--- Extracted material Enclosed Below ---

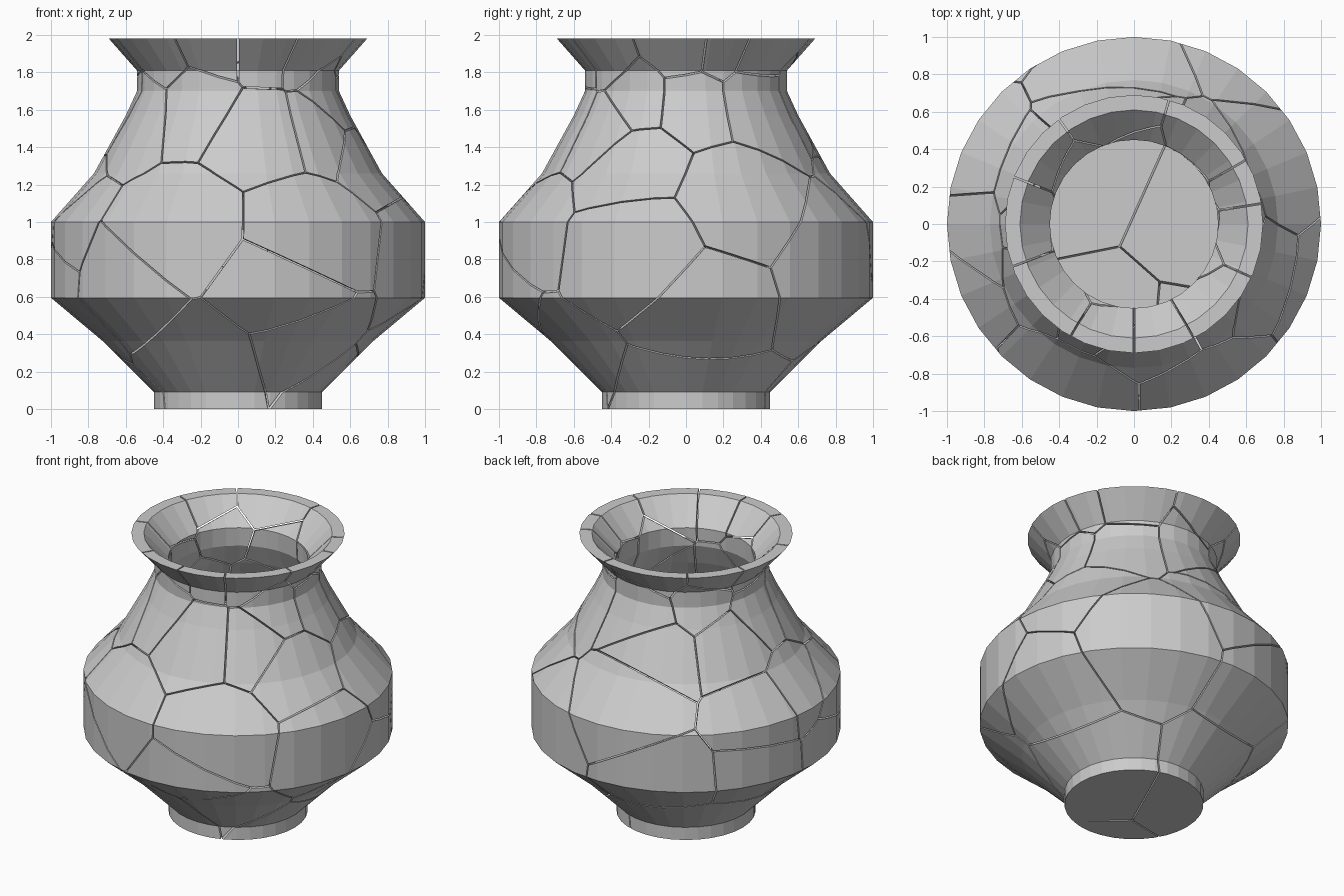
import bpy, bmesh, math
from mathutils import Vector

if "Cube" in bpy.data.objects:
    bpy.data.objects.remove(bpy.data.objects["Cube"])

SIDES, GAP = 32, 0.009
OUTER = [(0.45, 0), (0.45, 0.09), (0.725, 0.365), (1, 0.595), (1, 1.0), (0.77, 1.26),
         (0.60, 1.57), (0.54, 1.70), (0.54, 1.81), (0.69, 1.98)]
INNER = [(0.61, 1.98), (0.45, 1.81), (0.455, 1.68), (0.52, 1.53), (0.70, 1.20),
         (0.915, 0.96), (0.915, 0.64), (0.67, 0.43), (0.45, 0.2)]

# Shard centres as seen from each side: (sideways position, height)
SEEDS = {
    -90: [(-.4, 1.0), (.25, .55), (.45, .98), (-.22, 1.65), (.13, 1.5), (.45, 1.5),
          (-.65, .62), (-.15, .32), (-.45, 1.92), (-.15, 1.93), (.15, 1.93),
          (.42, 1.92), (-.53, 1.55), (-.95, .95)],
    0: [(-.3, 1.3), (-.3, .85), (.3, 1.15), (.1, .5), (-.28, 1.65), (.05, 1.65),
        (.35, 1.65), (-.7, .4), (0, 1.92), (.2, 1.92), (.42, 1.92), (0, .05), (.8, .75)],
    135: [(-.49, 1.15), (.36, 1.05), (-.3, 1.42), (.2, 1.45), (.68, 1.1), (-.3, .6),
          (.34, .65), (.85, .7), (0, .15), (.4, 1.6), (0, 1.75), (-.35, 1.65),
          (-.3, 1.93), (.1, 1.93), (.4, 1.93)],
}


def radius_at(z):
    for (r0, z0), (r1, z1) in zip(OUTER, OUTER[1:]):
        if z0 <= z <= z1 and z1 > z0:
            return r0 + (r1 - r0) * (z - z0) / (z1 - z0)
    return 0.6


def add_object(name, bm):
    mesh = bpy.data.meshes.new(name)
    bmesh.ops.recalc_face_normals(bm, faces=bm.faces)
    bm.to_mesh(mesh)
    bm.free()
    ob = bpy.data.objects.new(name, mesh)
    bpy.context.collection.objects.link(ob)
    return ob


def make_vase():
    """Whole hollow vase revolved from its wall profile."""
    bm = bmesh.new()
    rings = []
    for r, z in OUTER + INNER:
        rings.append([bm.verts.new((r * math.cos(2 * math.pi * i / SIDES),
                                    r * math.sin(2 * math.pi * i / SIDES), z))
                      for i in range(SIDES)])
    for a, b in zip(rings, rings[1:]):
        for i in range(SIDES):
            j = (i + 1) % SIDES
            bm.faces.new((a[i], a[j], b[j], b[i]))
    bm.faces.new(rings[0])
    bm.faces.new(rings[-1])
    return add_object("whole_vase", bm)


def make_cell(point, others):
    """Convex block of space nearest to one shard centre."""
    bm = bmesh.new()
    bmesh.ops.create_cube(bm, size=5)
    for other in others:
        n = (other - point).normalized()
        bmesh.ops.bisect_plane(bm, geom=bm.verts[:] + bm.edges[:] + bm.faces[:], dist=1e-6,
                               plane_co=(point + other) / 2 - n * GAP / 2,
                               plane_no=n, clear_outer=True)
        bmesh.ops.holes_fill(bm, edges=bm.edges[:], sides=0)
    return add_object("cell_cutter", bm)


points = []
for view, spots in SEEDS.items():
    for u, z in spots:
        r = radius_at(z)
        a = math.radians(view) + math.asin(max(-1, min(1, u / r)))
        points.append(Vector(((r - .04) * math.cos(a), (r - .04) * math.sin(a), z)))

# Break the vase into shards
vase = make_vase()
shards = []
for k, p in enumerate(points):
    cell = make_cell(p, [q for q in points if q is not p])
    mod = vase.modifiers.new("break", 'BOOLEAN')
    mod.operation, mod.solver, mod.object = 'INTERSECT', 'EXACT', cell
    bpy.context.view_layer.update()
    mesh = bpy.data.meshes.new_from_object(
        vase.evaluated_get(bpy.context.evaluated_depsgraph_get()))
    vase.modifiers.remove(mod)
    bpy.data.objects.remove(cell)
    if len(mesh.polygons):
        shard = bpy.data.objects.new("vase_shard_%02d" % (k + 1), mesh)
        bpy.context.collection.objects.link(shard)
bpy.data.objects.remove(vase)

--- End of Enclosed Extracted material ---

◆ **Work order**:
Where in the records does the word "return" appear? Copy each line that holds it.

◆ **Result of the exercise**:
            return r0 + (r1 - r0) * (z - z0) / (z1 - z0)
    return 0.6
    return ob
    return add_object("whole_vase", bm)
    return add_object("cell_cutter", bm)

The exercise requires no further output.